On MSU's pass defense and the fact that ND took some early deep shots against the Spartan secondary:  
"Schematically, our corners are placed on an island.  We're going to play with our corners up there, tight man type pressure, press coverage.  Sometimes on play‑actions, it gets our safeties out of the middle of the field.  I think there was one safety and one cornerback there on the deep one.
"Darqueze had the first one, didn't play perfectly.  If he gets his head around, he's going to make an interception right in front of me.  The other one was a wheel route.  We had that one covered.  Back shoulder throw.  When you throw it on the back shoulder, difficult to defend, all your momentum is going down the field, you have to turn and pivot.
"If you look at us on third down, 14 out of 16 on third and fourth downs.  That's pretty good.  But I would say the only thing we didn't do defensively is we didn't stop the run in that long drive period, didn't make the adjustment correctly on fourth‑and‑one to get off the field, had two short fields but nevertheless gave them two touchdowns on two broken plays.  We have to defend on broken plays.
"Johnny's eye control was improper.  His technique was improper on the one (deep TD).  He's just got to cut the guy off.  The guy makes a great catch.  If we match a great catch with a great catch in the end zone, it's a tied game.
"Guy makes a one‑handed catch.  They've got players.  We've got players, too.  At some point in time, you have to make the plays in the football game as a player.
"I thought our defense played pretty well.  Zero takeaways, which if they don't turn the ball over, they're doing something very well.
"They had the one long drive coming off the 4-yard line in the fourth quarter which obviously we can't have. 
"We had three really loose plays, which the quarterback created two of them, both for touchdowns, then the draw play getting them down there for that second touchdown.
"Played well on third down and played very, very well in the third quarter.  Just disappointed in the long drive.  Had short field twice as a result of special teams really in both those situations.
"I look at the fourth‑and‑one call.  We don't adjust quite right as a defense, so they get it.  If we adjust correctly, they're not getting that fourth‑and‑one. We have the ball on the 38 going the other way.  That may be a momentum changer.
"Again, everybody looks at this time to say, What could you have done better?  What could I have done better?  What could Mark Dantonio have done better?  That's how I look at it.  That's how all of our players and coaches look at it, too.

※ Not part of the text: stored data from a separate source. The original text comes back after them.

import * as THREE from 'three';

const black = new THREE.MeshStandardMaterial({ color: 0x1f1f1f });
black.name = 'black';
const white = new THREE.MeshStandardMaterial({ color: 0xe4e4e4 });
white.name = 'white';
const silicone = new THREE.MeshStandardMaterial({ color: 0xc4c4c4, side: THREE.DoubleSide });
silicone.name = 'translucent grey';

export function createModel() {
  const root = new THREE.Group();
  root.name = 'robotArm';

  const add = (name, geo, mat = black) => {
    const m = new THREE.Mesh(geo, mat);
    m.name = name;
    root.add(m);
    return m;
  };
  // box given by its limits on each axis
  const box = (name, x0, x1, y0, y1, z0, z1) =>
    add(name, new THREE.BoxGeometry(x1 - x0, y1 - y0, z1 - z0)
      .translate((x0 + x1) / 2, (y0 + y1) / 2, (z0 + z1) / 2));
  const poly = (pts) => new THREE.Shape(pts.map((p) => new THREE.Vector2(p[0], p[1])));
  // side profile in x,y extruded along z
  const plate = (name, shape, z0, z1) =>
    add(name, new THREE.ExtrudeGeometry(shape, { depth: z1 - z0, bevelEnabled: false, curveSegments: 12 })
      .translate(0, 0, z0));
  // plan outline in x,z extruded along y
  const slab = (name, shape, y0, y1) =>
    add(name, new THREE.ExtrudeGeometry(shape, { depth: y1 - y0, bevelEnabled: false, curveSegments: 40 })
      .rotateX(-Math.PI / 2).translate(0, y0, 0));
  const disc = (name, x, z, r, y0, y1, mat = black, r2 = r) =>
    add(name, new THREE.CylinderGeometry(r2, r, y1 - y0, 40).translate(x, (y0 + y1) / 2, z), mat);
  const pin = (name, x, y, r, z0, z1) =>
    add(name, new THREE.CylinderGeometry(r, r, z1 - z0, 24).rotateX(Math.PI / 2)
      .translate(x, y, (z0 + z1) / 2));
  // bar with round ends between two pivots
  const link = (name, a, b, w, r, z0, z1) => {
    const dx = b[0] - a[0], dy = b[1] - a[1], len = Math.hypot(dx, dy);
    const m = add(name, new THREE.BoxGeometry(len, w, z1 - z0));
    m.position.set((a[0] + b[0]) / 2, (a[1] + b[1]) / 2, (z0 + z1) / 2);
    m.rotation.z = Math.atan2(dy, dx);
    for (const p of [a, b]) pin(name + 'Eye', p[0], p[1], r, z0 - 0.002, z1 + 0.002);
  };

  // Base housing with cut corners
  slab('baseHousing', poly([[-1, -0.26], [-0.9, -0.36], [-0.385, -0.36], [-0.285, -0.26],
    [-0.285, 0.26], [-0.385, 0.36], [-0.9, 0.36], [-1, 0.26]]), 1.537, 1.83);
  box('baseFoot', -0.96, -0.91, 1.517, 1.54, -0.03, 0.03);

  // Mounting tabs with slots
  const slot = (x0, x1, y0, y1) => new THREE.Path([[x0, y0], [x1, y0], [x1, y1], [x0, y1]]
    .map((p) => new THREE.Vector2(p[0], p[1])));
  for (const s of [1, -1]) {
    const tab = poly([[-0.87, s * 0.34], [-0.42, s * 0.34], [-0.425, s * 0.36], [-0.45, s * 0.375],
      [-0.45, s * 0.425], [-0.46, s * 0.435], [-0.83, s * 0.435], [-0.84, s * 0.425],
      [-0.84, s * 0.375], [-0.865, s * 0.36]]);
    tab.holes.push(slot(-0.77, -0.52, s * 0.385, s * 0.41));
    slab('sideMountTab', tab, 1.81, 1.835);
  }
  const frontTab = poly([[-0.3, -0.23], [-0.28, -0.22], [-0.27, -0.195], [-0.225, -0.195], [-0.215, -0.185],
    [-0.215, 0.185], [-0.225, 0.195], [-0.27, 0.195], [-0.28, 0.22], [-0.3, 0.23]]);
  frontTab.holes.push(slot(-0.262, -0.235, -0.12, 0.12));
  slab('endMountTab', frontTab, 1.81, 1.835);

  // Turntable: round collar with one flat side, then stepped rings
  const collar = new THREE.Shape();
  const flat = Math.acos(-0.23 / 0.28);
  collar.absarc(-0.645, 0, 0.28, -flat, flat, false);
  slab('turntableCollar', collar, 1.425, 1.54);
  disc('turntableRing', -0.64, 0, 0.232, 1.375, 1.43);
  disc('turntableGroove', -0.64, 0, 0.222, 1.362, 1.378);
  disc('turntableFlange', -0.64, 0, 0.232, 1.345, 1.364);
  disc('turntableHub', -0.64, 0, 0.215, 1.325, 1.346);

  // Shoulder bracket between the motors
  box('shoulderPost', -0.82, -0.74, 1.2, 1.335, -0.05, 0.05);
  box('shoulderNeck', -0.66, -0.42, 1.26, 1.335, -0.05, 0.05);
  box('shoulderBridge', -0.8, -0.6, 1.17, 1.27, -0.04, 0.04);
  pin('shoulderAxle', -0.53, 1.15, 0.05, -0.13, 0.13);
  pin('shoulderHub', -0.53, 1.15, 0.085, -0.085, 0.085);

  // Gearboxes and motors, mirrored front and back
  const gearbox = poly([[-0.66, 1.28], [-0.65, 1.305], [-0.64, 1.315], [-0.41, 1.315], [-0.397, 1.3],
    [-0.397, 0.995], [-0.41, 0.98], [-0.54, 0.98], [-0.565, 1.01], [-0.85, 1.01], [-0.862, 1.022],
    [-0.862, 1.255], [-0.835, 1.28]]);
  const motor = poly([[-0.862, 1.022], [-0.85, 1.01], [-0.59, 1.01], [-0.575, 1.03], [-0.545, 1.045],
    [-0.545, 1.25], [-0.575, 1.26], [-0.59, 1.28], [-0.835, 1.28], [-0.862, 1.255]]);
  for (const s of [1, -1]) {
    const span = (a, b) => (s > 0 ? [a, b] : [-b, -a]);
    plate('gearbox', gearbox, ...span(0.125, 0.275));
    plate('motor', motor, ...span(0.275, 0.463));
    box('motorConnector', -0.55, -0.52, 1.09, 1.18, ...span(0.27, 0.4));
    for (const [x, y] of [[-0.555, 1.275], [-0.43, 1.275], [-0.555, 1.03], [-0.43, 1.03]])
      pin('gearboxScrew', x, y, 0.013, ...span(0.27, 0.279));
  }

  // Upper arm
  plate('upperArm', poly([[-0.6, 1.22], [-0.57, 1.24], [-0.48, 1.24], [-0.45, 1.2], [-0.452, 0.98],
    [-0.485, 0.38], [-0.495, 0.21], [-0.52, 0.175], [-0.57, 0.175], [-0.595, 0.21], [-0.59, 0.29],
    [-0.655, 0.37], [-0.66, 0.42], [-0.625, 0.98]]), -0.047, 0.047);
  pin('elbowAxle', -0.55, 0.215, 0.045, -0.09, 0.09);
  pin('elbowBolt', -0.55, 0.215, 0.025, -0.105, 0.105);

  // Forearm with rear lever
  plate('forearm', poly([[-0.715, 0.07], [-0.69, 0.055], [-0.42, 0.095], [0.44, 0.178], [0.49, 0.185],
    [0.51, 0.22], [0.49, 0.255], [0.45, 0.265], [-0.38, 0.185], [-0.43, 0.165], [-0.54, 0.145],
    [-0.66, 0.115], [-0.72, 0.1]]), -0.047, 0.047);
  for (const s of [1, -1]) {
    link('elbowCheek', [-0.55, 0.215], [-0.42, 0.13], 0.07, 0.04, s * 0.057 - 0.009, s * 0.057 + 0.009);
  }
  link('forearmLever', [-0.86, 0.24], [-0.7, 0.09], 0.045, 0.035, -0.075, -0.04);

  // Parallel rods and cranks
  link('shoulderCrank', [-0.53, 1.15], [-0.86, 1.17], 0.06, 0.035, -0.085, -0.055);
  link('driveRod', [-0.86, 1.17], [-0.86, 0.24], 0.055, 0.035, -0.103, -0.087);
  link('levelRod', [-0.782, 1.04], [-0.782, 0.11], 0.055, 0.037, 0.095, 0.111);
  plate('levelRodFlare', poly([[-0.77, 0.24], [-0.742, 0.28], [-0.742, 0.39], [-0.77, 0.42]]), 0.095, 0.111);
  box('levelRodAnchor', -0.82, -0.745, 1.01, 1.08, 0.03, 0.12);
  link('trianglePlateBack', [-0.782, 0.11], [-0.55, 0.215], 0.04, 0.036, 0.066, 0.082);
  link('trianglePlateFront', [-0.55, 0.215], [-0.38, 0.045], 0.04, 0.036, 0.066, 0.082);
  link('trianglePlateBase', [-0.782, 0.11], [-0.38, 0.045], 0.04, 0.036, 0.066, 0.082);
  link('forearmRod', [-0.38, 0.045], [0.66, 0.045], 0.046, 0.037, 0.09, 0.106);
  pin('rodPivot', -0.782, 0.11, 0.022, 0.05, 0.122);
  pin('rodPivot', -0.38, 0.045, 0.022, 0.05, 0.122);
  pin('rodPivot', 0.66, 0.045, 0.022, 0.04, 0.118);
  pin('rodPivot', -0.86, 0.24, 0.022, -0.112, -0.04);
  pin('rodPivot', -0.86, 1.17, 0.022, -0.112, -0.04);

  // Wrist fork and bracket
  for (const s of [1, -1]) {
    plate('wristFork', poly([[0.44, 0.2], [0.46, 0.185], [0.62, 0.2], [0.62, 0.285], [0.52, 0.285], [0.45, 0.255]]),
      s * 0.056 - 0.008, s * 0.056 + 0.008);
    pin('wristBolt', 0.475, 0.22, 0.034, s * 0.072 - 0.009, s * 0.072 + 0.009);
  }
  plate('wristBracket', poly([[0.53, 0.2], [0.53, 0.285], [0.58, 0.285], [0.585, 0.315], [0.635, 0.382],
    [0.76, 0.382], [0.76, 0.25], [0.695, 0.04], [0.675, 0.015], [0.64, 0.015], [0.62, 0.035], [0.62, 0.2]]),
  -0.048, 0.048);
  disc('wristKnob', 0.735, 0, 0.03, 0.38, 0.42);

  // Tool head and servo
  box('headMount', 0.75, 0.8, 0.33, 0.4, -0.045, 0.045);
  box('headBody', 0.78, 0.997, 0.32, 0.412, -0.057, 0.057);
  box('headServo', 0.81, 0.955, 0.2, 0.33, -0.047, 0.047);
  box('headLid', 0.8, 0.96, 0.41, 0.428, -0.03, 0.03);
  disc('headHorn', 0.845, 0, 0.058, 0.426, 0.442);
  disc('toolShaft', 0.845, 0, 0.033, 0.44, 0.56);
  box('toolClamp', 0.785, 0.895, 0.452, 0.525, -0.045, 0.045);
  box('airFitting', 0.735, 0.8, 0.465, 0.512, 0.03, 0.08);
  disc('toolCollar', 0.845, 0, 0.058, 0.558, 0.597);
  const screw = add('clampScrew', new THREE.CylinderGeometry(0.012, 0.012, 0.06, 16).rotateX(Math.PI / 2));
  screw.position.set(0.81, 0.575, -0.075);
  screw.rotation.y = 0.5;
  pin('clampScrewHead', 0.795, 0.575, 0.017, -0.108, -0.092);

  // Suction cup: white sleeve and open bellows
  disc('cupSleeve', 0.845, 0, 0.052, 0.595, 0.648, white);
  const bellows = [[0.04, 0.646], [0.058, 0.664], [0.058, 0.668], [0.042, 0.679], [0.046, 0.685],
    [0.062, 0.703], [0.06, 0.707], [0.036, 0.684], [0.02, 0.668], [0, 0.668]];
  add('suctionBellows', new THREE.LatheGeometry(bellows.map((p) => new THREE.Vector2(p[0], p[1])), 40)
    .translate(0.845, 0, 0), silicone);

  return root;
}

"But we built a strong foundation here.  I feel like that is in sync.  If you have a strong foundation, it's not going to crumble, it will remain strong and we'll be able to push forward.  I believe that."
On Eastern Michigan:
"I wish we were playing tomorrow.  I wish we were playing today.  That's how we feel.  That's how you feel after what happened last Saturday.  You want to just get on with it and get back on the game field.  You want to try to right a wrong.
"This will be about us.  This will be about who we are, this football team.  It's an opportunity to step forward, to show a response.  That's what we're going to do.  We're going to show a response.  Our players will be ready to play."
Injury Update Dantonio said a redshirt might be in line for senior right tackle Fou Fonoti, is out with a stress fracture.
"Fou is out for the time being, for four weeks probably or so," Dantonio said. "We'll make a decision on that at a later date whether we redshirt him or not.  He has a stress fracture.  That occurred on Thursday just running."